- She was really serious about us. She did a lot of observing, and then if she noticed like if we needed help, she'd come up and help us out if we were getting into trouble with the kids . . . she also cared about how we felt, like she knew if we were going to be embarrassed so she would take us out. (Int. 9).
Effective evaluation for teens provided them with positive and constructive support.
Discussion and Concluding Remarks
Teenagers can be extremely effective teachers of younger children. Children respond well to teenaged teachers. Having teenagers teach is also efficient. A team of eight teenagers can teach 60 or more children working in small groups. Moreover, teenagers benefit from being teachers. Attitudes toward teachers and school, self-confidence, and sense of accomplishment can all improve. Teenagers can also be positive role models for younger children.
However, these positive outcomes do not magically occur. This study uncovered some of the essential elements of successful teens as teachers program. Extension staffs who conduct or train other organizations to conduct teens as teachers program should be aware of the complex planning and skilled implementation that are essential to create programs that benefit both teenaged teachers and the children whom they teach.
As many youth development professionals have already discovered, the effort and dedication devoted to producing high-quality teens as teachers programs can have multiple payoffs. The community benefits because programs such as teens as teachers can help create an ethos of cooperation, caring, and mutual respect (Benard, 1990). The children who are taught by teens benefit as they learn from an educational enrichment curricula taught by positive role models. Most important, teens benefit as they are challenged, are successful, and contribute positively and significantly to their communities. When adequately prepared and supported, teenaged teachers can make tremendous personal gains, as successful program directors already know:
The real success in the whole program is the teen element. Teens have
learned more than they ever thought they would, than WE ever thought
they would. (Int.1)
They had truly come--and they used to be tongue-tied and cowering--now they had actually done something and they could get up . . . they're just incredible. (Int. 3)
I had a teenaged girl who had attempted suicide. This year she will be graduating from Stanford and I'll be going to her graduation this weekend. (Int. 5)
Benard, B. (1990). The case for peers. The Corner on Research. Western Regional Center drug-free schools and communities. Portland, Oregon.
Dean, L., & Murdock, S. (1992). The effect of voluntary service on adolescent attitudes toward learning. Journal of Volunteer Administration, Summer, 5-10.
Hedin, D. (1987). Students as teachers: a tool for improving school climate and productivity. Social Policy, Winter, 42-47.
Miles, M. B., & Huberman, A. M. (1994). Qualitative data analysis. Thousand Oaks: Sage Publications.
National Commission on Resources for Youth. (1974). New roles for youth in the school and community. New York: Citation Press.

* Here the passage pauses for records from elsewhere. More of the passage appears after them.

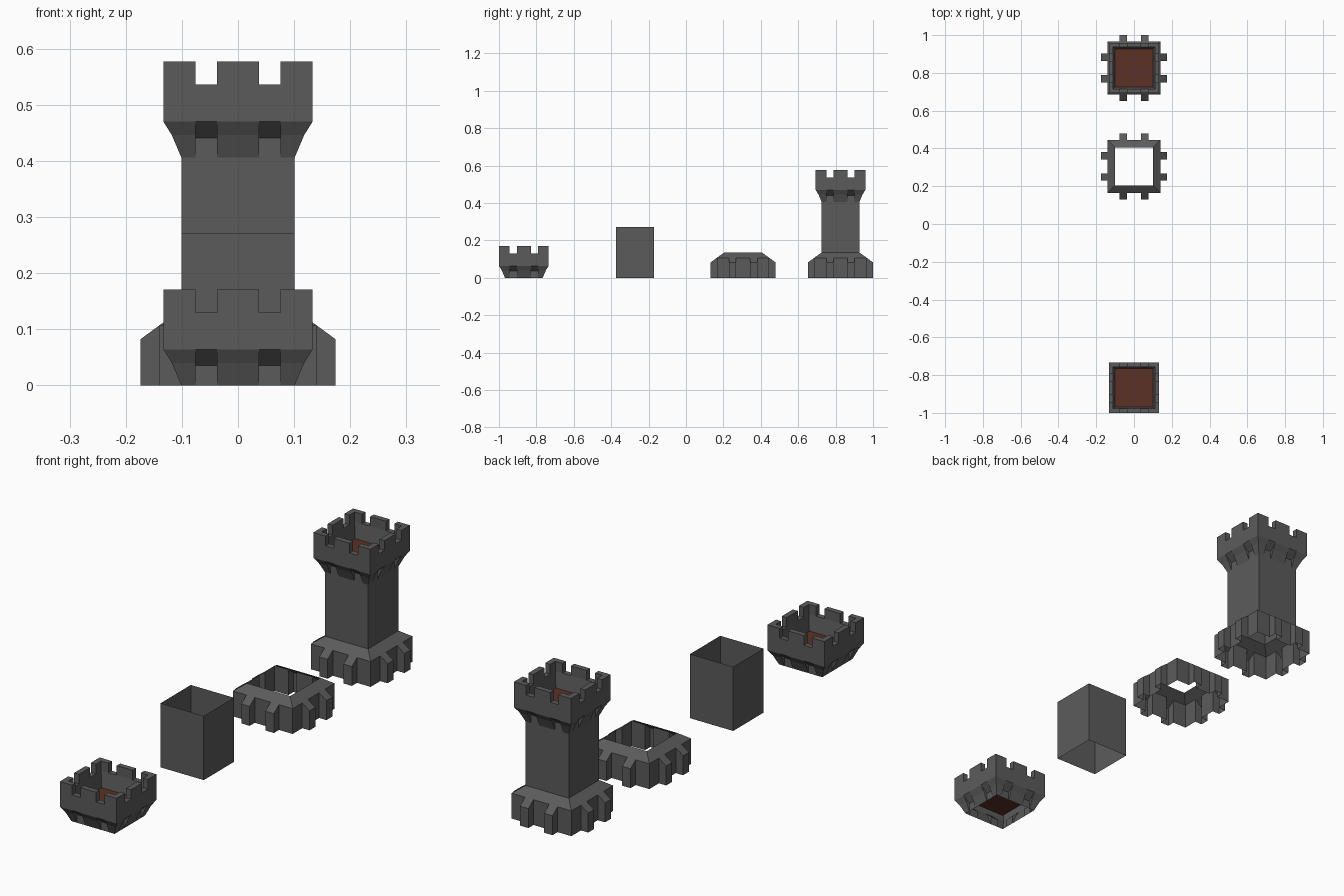
import bpy
import bmesh
from math import pi
from mathutils import Matrix

cube = bpy.data.objects.get("Cube")
if cube:
    bpy.data.objects.remove(cube)


def material(name, rgb):
    m = bpy.data.materials.new(name)
    m.use_nodes = True
    m.diffuse_color = (*rgb, 1)
    bsdf = m.node_tree.nodes["Principled BSDF"]
    bsdf.inputs["Base Color"].default_value = (*rgb, 1)
    bsdf.inputs["Roughness"].default_value = 0.9
    return m


STONE = material("dark stone", (0.105, 0.105, 0.105))
WOOD = material("brown floor", (0.105, 0.03, 0.019))

WALL = 0.101          # half width of the shaft
WALL_H = 0.271
BASE_H = 0.135
DECK = 0.064          # floor height inside the crown
RIM = 0.11            # inner half width of the parapet
OUT = 0.133           # outer half width of the parapet
SILL, TOP = 0.13, 0.171
NOTCHES = (-0.076, -0.037, 0.037, 0.076)


def finish(name, bm, mat, y, z):
    bmesh.ops.remove_doubles(bm, verts=bm.verts, dist=1e-5)
    mesh = bpy.data.meshes.new(name)
    bm.to_mesh(mesh)
    bm.free()
    mesh.materials.append(mat)
    ob = bpy.data.objects.new(name, mesh)
    ob.location = (0, y, z)
    bpy.context.collection.objects.link(ob)


def square_ring(name, y, z, plain, notch=None, jambs=(), projecting=False):
    """Mitred four-sided shell; (depth, height) profiles alternate along each side."""
    bm = bmesh.new()
    cuts = NOTCHES if notch else ()
    for k in range(4):
        turn = Matrix.Rotation(k * pi / 2, 3, "Z")

        def face(points):
            bm.faces.new([bm.verts.new(turn @ Matrix.Translation((x, -d, h)).translation)
                          for x, d, h in points])

        # strips along the side, mitred at the corners
        for i in range(len(cuts) + 1):
            prof = notch if i % 2 else plain
            for (d0, h0), (d1, h1) in zip(prof, prof[1:]):
                l0, l1 = (cuts[i - 1],) * 2 if i else (-d0, -d1)
                r0, r1 = (cuts[i],) * 2 if i < len(cuts) else (d0, d1)
                face([(l0, d0, h0), (r0, d0, h0), (r1, d1, h1), (l1, d1, h1)])
        # side walls of the notches or buttresses
        for i, x in enumerate(cuts):
            for poly in jambs:
                faces_left = (i % 2 == 0) == projecting
                face([(x, d, h) for d, h in (poly if faces_left else poly[::-1])])
    finish(name, bm, STONE, y, z)


def crown(prefix, y, z):
    lower = [(WALL, 0), (0.118, 0.04), (OUT, DECK)]
    plain = lower + [(OUT, TOP), (RIM, TOP), (RIM, SILL), (WALL, DECK)]
    notch = [(WALL, 0), (WALL, 0.035), (OUT, DECK), (OUT, SILL), (RIM, SILL), (WALL, DECK)]
    jambs = [lower + [(WALL, 0.035)],
             [(RIM, SILL), (OUT, SILL), (OUT, TOP), (RIM, TOP)]]
    square_ring(prefix + "_battlement", y, z, plain, notch, jambs)
    bm = bmesh.new()
    bmesh.ops.create_grid(bm, x_segments=1, y_segments=1, size=WALL)
    finish(prefix + "_floor", bm, WOOD, y, z + DECK)


def shaft(name, y, z):
    square_ring(name, y, z, [(WALL, 0), (WALL, WALL_H)])


def base(name, y, z):
    body, eave = 0.14, 0.107
    plain = [(body, 0), (body, eave), (WALL, BASE_H)]
    buttress = [(0.174, 0), (0.174, 0.082), (body, eave)]
    square_ring(name, y, z, plain, buttress + [(WALL, BASE_H)],
                [[(body, 0)] + buttress], projecting=True)


# separate pieces in a row
crown("loose", -0.867, 0)
shaft("loose_shaft", -0.272, 0)
base("loose_base", 0.305, 0)

# assembled tower
base("tower_base", 0.826, 0)
shaft("tower_shaft", 0.826, BASE_H)
crown("tower", 0.826, BASE_H + WALL_H)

Resnick, H., & Gibbs, J. (1986). Types of peer program approaches in adolescents peer pressure theory, correlates and program implications for drug abuse prevention. Rockville, Maryland: NIDA
Schine, J. (1989). Young adolescents and community service. Carnegie Council on adolescent development working papers. New York: Carnegie Corp.
This paper is based on research funded by a 1995 State Critical Applied Research Grant, UC Agriculture and Natural Resources, Office of the Associate Vice President - Programs. A practitioner handbook is available from Shelley Murdock (firstname.lastname@example.org).